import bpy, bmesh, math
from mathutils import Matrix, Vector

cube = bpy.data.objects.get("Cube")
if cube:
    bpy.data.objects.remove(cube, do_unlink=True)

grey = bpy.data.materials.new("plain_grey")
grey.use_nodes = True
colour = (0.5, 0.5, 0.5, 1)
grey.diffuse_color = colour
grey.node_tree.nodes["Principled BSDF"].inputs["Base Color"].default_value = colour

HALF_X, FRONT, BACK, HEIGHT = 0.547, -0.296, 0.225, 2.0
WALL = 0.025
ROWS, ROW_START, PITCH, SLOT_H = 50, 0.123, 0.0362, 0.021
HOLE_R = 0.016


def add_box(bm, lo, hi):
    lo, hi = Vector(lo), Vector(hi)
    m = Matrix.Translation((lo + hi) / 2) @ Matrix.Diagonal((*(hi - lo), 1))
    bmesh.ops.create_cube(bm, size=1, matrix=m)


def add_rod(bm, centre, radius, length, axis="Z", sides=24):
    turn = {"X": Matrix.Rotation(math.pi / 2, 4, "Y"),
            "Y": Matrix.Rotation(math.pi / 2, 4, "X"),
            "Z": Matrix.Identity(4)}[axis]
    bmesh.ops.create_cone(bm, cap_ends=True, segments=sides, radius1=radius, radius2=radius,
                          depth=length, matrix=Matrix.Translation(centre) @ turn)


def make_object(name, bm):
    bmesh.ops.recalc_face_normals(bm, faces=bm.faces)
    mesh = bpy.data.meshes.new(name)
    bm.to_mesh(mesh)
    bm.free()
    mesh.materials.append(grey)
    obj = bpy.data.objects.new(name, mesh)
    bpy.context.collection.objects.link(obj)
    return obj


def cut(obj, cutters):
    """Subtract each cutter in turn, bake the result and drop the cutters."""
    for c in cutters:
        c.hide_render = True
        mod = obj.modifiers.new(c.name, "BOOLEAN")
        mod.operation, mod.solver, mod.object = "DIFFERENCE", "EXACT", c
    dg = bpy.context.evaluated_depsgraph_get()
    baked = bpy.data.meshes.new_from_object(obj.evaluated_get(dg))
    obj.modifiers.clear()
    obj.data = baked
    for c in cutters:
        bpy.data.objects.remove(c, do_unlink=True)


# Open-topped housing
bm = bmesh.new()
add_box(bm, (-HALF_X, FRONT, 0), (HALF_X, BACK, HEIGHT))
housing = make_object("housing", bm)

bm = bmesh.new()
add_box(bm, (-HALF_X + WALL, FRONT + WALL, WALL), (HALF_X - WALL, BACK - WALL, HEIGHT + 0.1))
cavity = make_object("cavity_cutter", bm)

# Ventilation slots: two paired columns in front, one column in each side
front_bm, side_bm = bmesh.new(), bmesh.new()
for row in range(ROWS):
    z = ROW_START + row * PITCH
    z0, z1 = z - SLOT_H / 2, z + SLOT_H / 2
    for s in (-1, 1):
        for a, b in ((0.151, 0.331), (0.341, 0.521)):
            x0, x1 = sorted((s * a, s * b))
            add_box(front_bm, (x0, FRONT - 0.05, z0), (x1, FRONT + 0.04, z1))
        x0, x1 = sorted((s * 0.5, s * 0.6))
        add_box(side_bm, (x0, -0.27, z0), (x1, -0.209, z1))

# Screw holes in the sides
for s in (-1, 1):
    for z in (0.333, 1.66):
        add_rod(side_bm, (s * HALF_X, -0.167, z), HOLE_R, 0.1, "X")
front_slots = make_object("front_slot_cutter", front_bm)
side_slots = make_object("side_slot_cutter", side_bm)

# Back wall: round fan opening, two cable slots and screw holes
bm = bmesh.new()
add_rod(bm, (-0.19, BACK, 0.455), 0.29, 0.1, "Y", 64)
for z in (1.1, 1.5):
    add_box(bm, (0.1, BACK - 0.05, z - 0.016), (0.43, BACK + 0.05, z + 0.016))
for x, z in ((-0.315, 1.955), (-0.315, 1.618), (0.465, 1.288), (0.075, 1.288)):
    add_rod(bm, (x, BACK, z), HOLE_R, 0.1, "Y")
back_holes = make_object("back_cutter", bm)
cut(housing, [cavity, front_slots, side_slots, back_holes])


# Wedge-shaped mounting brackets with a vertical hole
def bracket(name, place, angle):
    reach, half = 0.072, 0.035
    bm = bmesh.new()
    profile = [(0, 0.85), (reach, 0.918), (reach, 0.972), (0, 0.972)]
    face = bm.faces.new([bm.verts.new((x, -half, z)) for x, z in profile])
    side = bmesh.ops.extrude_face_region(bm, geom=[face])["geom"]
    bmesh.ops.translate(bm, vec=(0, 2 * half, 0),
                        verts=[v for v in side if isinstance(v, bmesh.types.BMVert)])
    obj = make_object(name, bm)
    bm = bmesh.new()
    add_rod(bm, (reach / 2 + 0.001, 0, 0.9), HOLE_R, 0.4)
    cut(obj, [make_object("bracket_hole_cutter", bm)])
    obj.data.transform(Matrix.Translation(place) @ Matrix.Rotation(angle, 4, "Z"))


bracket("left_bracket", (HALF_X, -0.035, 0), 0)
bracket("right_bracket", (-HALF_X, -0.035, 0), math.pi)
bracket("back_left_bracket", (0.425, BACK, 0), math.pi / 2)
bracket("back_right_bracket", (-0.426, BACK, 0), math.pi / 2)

▬▬▬

## Exercise details
Scan the lines above for "reach, half = 0.072, 0.035" and for "face = bm.faces.new([bm.verts.new((x, -half, z))". Repeat exactly the line holding each of them and every line in between.

## Result for this exercise
    reach, half = 0.072, 0.035
    bm = bmesh.new()
    profile = [(0, 0.85), (reach, 0.918), (reach, 0.972), (0, 0.972)]
    face = bm.faces.new([bm.verts.new((x, -half, z)) for x, z in profile])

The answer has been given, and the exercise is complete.